Something people would be surprised to learn: "I'm actually an introvert. I'm very outgoing, but I thrive on time alone to rejuvenate and refresh."

"When Ruth began walking, I started making everything she wore," Novak said. "I got many compliments. So in the fall of 2009, I decided to make 25 outfits and sell them at the Chattanooga Market."

The response, she said, was overwhelming.

"I started with an inventory of 25 dresses.
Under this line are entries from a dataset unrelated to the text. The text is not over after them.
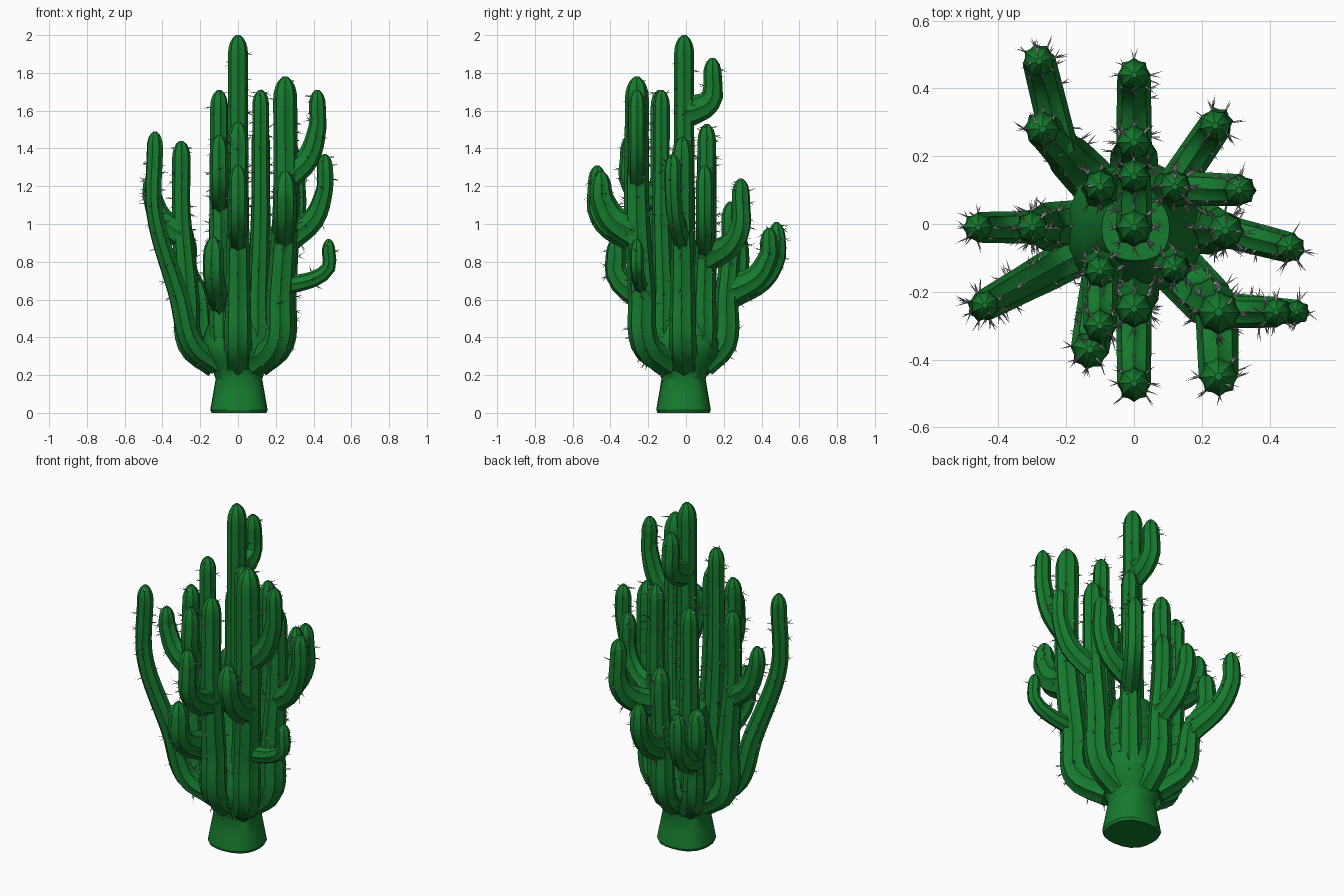
import bpy, bmesh, math, random
from mathutils import Vector

if "Cube" in bpy.data.objects:
    bpy.data.objects.remove(bpy.data.objects["Cube"])

random.seed(4)
RIBS = 8
UP = Vector((0, 0, 1))


def material(name, col):
    m = bpy.data.materials.new(name)
    m.diffuse_color = col
    m.use_nodes = True
    m.node_tree.nodes["Principled BSDF"].inputs["Base Color"].default_value = m.diffuse_color
    return m


GREEN = material("cactus_green", (0.008, 0.2, 0.028, 1))
GREY = material("spine_grey", (0.35, 0.33, 0.33, 1))


def finish(name, bm, mat, smooth=True):
    bmesh.ops.recalc_face_normals(bm, faces=bm.faces)
    me = bpy.data.meshes.new(name)
    bm.to_mesh(me)
    bm.free()
    me.materials.append(mat)
    ob = bpy.data.objects.new(name, me)
    bpy.context.collection.objects.link(ob)
    if smooth:
        bpy.ops.object.select_all(action='DESELECT')
        ob.select_set(True)
        bpy.context.view_layer.objects.active = ob
        bpy.ops.object.shade_smooth_by_angle(angle=math.radians(30))


def skin(bm, rings):
    vs = [[bm.verts.new(p) for p in r] for r in rings]
    n = len(vs[0])
    for a, b in zip(vs, vs[1:]):
        for i in range(n):
            bm.faces.new((a[i], a[(i + 1) % n], b[(i + 1) % n], b[i]))
    bm.faces.new(vs[0])
    bm.faces.new(vs[-1])


def sample(pts, step=0.045):
    # smooth curve through the control points
    p = [Vector(q) for q in pts]
    p = [2 * p[0] - p[1]] + p + [2 * p[-1] - p[-2]]
    out = []
    for a, b, c, d in zip(p, p[1:], p[2:], p[3:]):
        L = (c - b).length
        m0 = (c - a).normalized() * L
        m1 = (d - b).normalized() * L
        n = max(2, round(L / step))
        for k in range(n):
            t = k / n
            out.append(b * (2*t**3 - 3*t*t + 1) + m0 * (t**3 - 2*t*t + t)
                       + c * (3*t*t - 2*t**3) + m1 * (t**3 - t*t))
    return out + [p[-2]]


spines = bmesh.new()


def spine(pos, direction):
    d = direction.normalized()
    u = d.orthogonal().normalized()
    w = d.cross(u)
    ring = [spines.verts.new(pos - d * 0.006 + 0.0035 * (u * math.cos(a) + w * math.sin(a)))
            for a in (k * math.tau / 3 for k in range(3))]
    tip = spines.verts.new(pos + d * random.uniform(0.022, 0.045))
    for i in range(3):
        spines.faces.new((ring[i], ring[(i + 1) % 3], tip))
    spines.faces.new(ring)


def stem(name, radius, pts, swell, depth):
    # ribbed tube with a domed tip; swell thickens the root, depth stretches it in its bend plane
    top = pts[-1]
    body = pts[:-1] + [top - UP * radius * 2]
    path = sample(body)
    n = len(path)
    ease = [max(0, 1 - k / (0.75 * n)) for k in range(n)] + [0] * 5
    scale = [1.0] * n
    for k in range(1, 6):
        a = k / 5 * math.pi / 2
        path.append(body[-1].lerp(top, math.sin(a)))
        scale.append(max(math.cos(a), 0.2))
    rings = []
    u = UP.cross(pts[2] - pts[0])
    if u.length < 0.01:
        u = Vector((1, 0, 0))
    for k, p in enumerate(path):
        t = (path[min(k + 1, len(path) - 1)] - path[max(k - 1, 0)]).normalized()
        u = (u - t * u.dot(t)).normalized()
        w = t.cross(u)
        r = radius * scale[k] * (1 + swell * ease[k])
        ring = []
        for i in range(RIBS * 2):
            a = math.pi * i / RIBS
            d = u * math.cos(a) + w * math.sin(a) * (1 + depth * ease[k])
            q = p + d * r * (1.06 if i % 2 == 0 else 0.9)
            ring.append(q)
            # spine clusters sit on the rib crests
            if i % 2 == 0 and scale[k] > 0.5 and p.z > 0.3 and random.random() < 0.17:
                for _ in range(2):
                    spine(q, d + Vector([random.uniform(-.6, .6) for _ in range(3)]))
        rings.append(ring)
    bm = bmesh.new()
    skin(bm, rings)
    finish(name, bm, GREEN)


axes = {}


def column(name, x, y, top, radius, foot=0.84, swell=0.4):
    # grows out of the crown, leans outward, then stands upright
    levels = ((foot * .45, .26), (foot, .37), (foot + (1 - foot) * .35, .62),
              (1, min(1.05, top - .2)), (1, top))
    axes[name] = [Vector((x * s, y * s, z)) for s, z in levels]
    stem(name, radius, axes[name], swell, 0)


def arm(name, parent, x, y, start, top, radius=0.046, rise=0.2, depth=0.6):
    # leaves its parent's axis at height start and bends upward
    root = next(a.lerp(b, (start - a.z) / (b.z - a.z))
                for a, b in zip(axes[parent], axes[parent][1:]) if b.z >= start)
    elbow = root.lerp(Vector((x, y, start)), 0.7)
    elbow.z = start + rise * 0.4
    stem(name, radius, [root, elbow, Vector((x, y, start + rise)), Vector((x, y, top))], 0.08, depth)


# base flaring into the crown
bm = bmesh.new()
rings = []
for z, r in ((0, .145), (.015, .152), (.1, .137), (.18, .123), (.24, .145),
             (.3, .19), (.37, .2), (.48, .16), (.8, .1)):
    ring = []
    for i in range(20):
        a = math.tau * i / 20
        k = r * (1 + 0.035 * (1 - math.cos(4 * a)))
        ring.append(Vector((.005 + k * math.cos(a), -.013 + k * .95 * math.sin(a), z)))
    rings.append(ring)
skin(bm, rings)
finish("base_trunk", bm, GREEN)

# central cluster
column("main_column", 0, -.01, 2.0, .05, swell=.25)
column("inner_front_left", -.1, -.14, 1.71, .045)
column("inner_front_right", .12, -.13, 1.71, .042)
column("inner_back_left", -.1, .11, 1.45, .048)
column("inner_back_right", .12, .11, 1.53, .046)

# outer columns
column("front_column", 0, -.25, 1.54, .052)
column("back_column", 0, .24, 1.12, .05)
column("left_column", -.3, -.01, 1.44, .046, swell=.6)
column("right_column", .27, -.02, 1.46, .052)
column("front_right_column", .25, -.26, 1.78, .06, swell=.25)
column("front_left_column", -.44, -.24, 1.49, .042, foot=.56)
column("back_left_column", -.27, .28, .96, .05, foot=.68)

# side arms bending upward
arm("top_back_arm", "main_column", 0, .14, 1.59, 1.88, rise=.09)
arm("high_right_arm", "front_right_column", .42, -.26, 1.24, 1.71, .042, rise=.27)
arm("low_right_arm", "front_right_column", .48, -.26, .67, .92, .034, rise=.1, depth=.3)
arm("front_right_arm", "front_right_column", .25, -.45, .95, 1.28, .055)
arm("right_arm", "right_column", .46, -.07, .92, 1.37, .042, rise=.27)
arm("back_right_arm", "inner_back_right", .31, .1, .88, 1.31, .044)
arm("back_right_diagonal_arm", "inner_back_right", .24, .29, .82, 1.24, rise=.17)
arm("back_arm", "back_column", 0, .44, .64, .98)
arm("back_left_arm", "back_left_column", -.28, .48, .63, 1.01)
arm("left_arm", "left_column", -.46, -.01, .94, 1.27, .042, rise=.23)
arm("front_arm", "front_column", 0, -.47, .92, 1.31, rise=.16)
arm("upper_front_left_arm", "inner_front_left", -.1, -.3, 1.13, 1.47, rise=.12)
arm("low_front_left_arm", "inner_front_left", -.13, -.37, .6, .93, .053, rise=.14)

finish("spines", spines, GREY, smooth=False)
Now I have 225," she said, noting that she spends an average of 50 hours a week sewing. "I do it mostly at night after the children go to bed."

Novak said she's living a dream.

"It's fun and amazing how far you can go in a year."

Novak also sells her clothing online at julesforkids.com.

Q: Why do you think people are showing an interest in your handmade dresses?

A: I think sewing was a lost art with my generation, but I think we're experiencing a resurgence. The amount of beautiful fabric available online these days is unbelievable. You don't have to rely on a fabric store [since there's not many these days]. Young mothers are wanting to sew burp cloths or protective covers to put on shopping carts or pillows and curtains for their homes. Also, the online world of Etsy has opened crafting to the masses. For 24 hours a day, you can go online to buy something handmade. It has piqued people's interest."

Q: Why do you personally prefer your daughter to wear handmade clothing?

A: If something is handmade, I know where the money is going rather than it coming from a foreign country where the workers are not being paid a fair wage. I like knowing that she likes to wear clothing I make for her.

My customers know that everything I sew is one-of-a-kind. I make pieces that a child can grow into, from a dress to a tunic.

Q: Do you make clothes for your son?

A: I have, but he doesn't like them, other than a Harry Potter shirt and pajama bottoms.

Q: Will you continue making clothes for Ruth throughout her childhood?

A: If she will let me. Right now, I make dresses for girls from about 1 to 10 years old. I think fashions for girls over 10 is a market that the fashion industry has not met. I started sewing for Ruth as a baby because the clothes being marketed for toddlers looked like teeny-bopper clothes. I've seen so many baby clothes in leopard-print dresses bedazzled with jewels. I want my child to wear clothes that are simple and classic.

Q: Where do you see yourself 10 years from now?

A: That's what I keep asking myself. I would like to be more of a designer and do less hands-on sewing. I'd like to pay people to sew my designs. Sewing, at least the way I'm doing it now, is physically grueling on the neck, back and hands.